__Work to be completed__.
Once the line with "(104, 176, 136))" is found in the entries below, repeat it and each following line exactly, up to and including the line with "(1.552, 1.864), PALE_WOOD, s". Add no other lines.
··· Given data ···
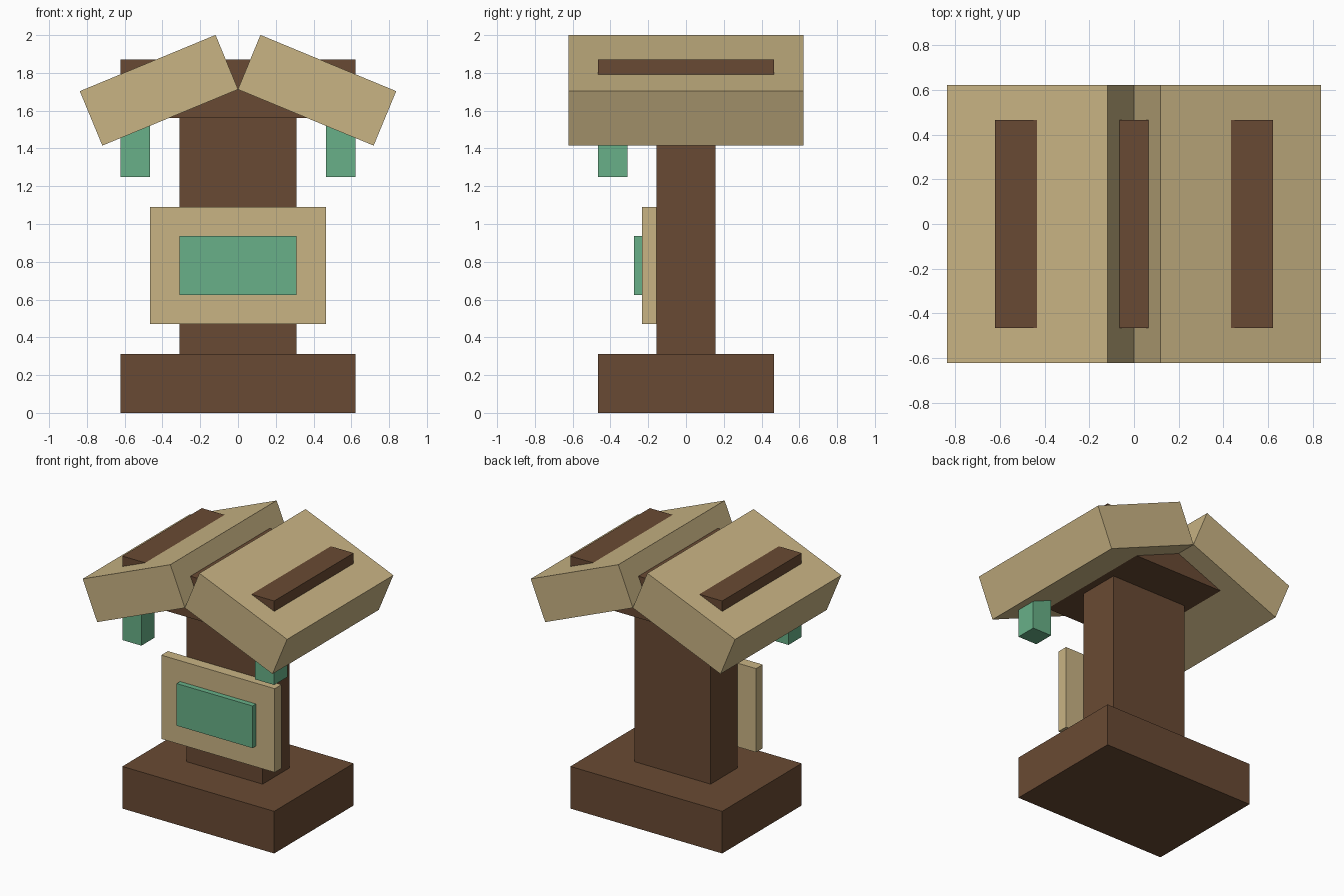
import bpy
import math

if "Cube" in bpy.data.objects:
    bpy.data.objects.remove(bpy.data.objects["Cube"])


def material(name, rgb):
    """Flat colour from sRGB bytes, stored as linear values."""
    def lin(c):
        c /= 255
        return c / 12.92 if c <= 0.04045 else ((c + 0.055) / 1.055) ** 2.4
    mat = bpy.data.materials.new(name)
    mat.diffuse_color = (*[lin(c) for c in rgb], 1)
    mat.use_nodes = True
    mat.node_tree.nodes["Principled BSDF"].inputs["Base Color"].default_value = mat.diffuse_color
    return mat


DARK_WOOD = material("dark_wood", (105, 74, 51))
PALE_WOOD = material("pale_wood", (201, 180, 132))
GREEN = material("green", (104, 176, 136))


def box(name, x, y, z, mat, tilt=0):
    """Box spanning the (min, max) pairs, tilted about its own y axis."""
    spans = (x, y, z)
    bpy.ops.mesh.primitive_cube_add(
        size=1, location=[(a + b) / 2 for a, b in spans], rotation=(0, tilt, 0))
    obj = bpy.context.object
    obj.name = name
    obj.scale = [b - a for a, b in spans]
    obj.data.materials.append(mat)
    return obj


# Plinth, post and the block under the roof
box("base", (-0.622, 0.622), (-0.465, 0.465), (0, 0.312), DARK_WOOD)
box("post", (-0.311, 0.311), (-0.156, 0.156), (0.312, 1.56), DARK_WOOD)
box("roof_block", (-0.622, 0.622), (-0.465, 0.465), (1.56, 1.87), DARK_WOOD)

# Sign board with its raised panel
box("sign_board", (-0.465, 0.465), (-0.234, -0.156), (0.47, 1.09), PALE_WOOD)
box("sign_panel", (-0.311, 0.311), (-0.274, -0.234), (0.624, 0.936), GREEN)

# Tilted roof slabs and hanging lanterns, one pair per side
for side, s in (("left", -1), ("right", 1)):
    cx = 0.4185 * s
    box("roof_slab_" + side, (cx - 0.389, cx + 0.389), (-0.622, 0.622),
        (1.552, 1.864), PALE_WOOD, s * math.radians(22.5))
    x = sorted((0.466 * s, 0.622 * s))
    box("lantern_" + side, x, (-0.465, -0.311), (1.248, 1.56), GREEN)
···
__Written response__.
GREEN = material("green", (104, 176, 136))


def box(name, x, y, z, mat, tilt=0):
    """Box spanning the (min, max) pairs, tilted about its own y axis."""
    spans = (x, y, z)
    bpy.ops.mesh.primitive_cube_add(
        size=1, location=[(a + b) / 2 for a, b in spans], rotation=(0, tilt, 0))
    obj = bpy.context.object
    obj.name = name
    obj.scale = [b - a for a, b in spans]
    obj.data.materials.append(mat)
    return obj


# Plinth, post and the block under the roof
box("base", (-0.622, 0.622), (-0.465, 0.465), (0, 0.312), DARK_WOOD)
box("post", (-0.311, 0.311), (-0.156, 0.156), (0.312, 1.56), DARK_WOOD)
box("roof_block", (-0.622, 0.622), (-0.465, 0.465), (1.56, 1.87), DARK_WOOD)

# Sign board with its raised panel
box("sign_board", (-0.465, 0.465), (-0.234, -0.156), (0.47, 1.09), PALE_WOOD)
box("sign_panel", (-0.311, 0.311), (-0.274, -0.234), (0.624, 0.936), GREEN)

# Tilted roof slabs and hanging lanterns, one pair per side
for side, s in (("left", -1), ("right", 1)):
    cx = 0.4185 * s
    box("roof_slab_" + side, (cx - 0.389, cx + 0.389), (-0.622, 0.622),
        (1.552, 1.864), PALE_WOOD, s * math.radians(22.5))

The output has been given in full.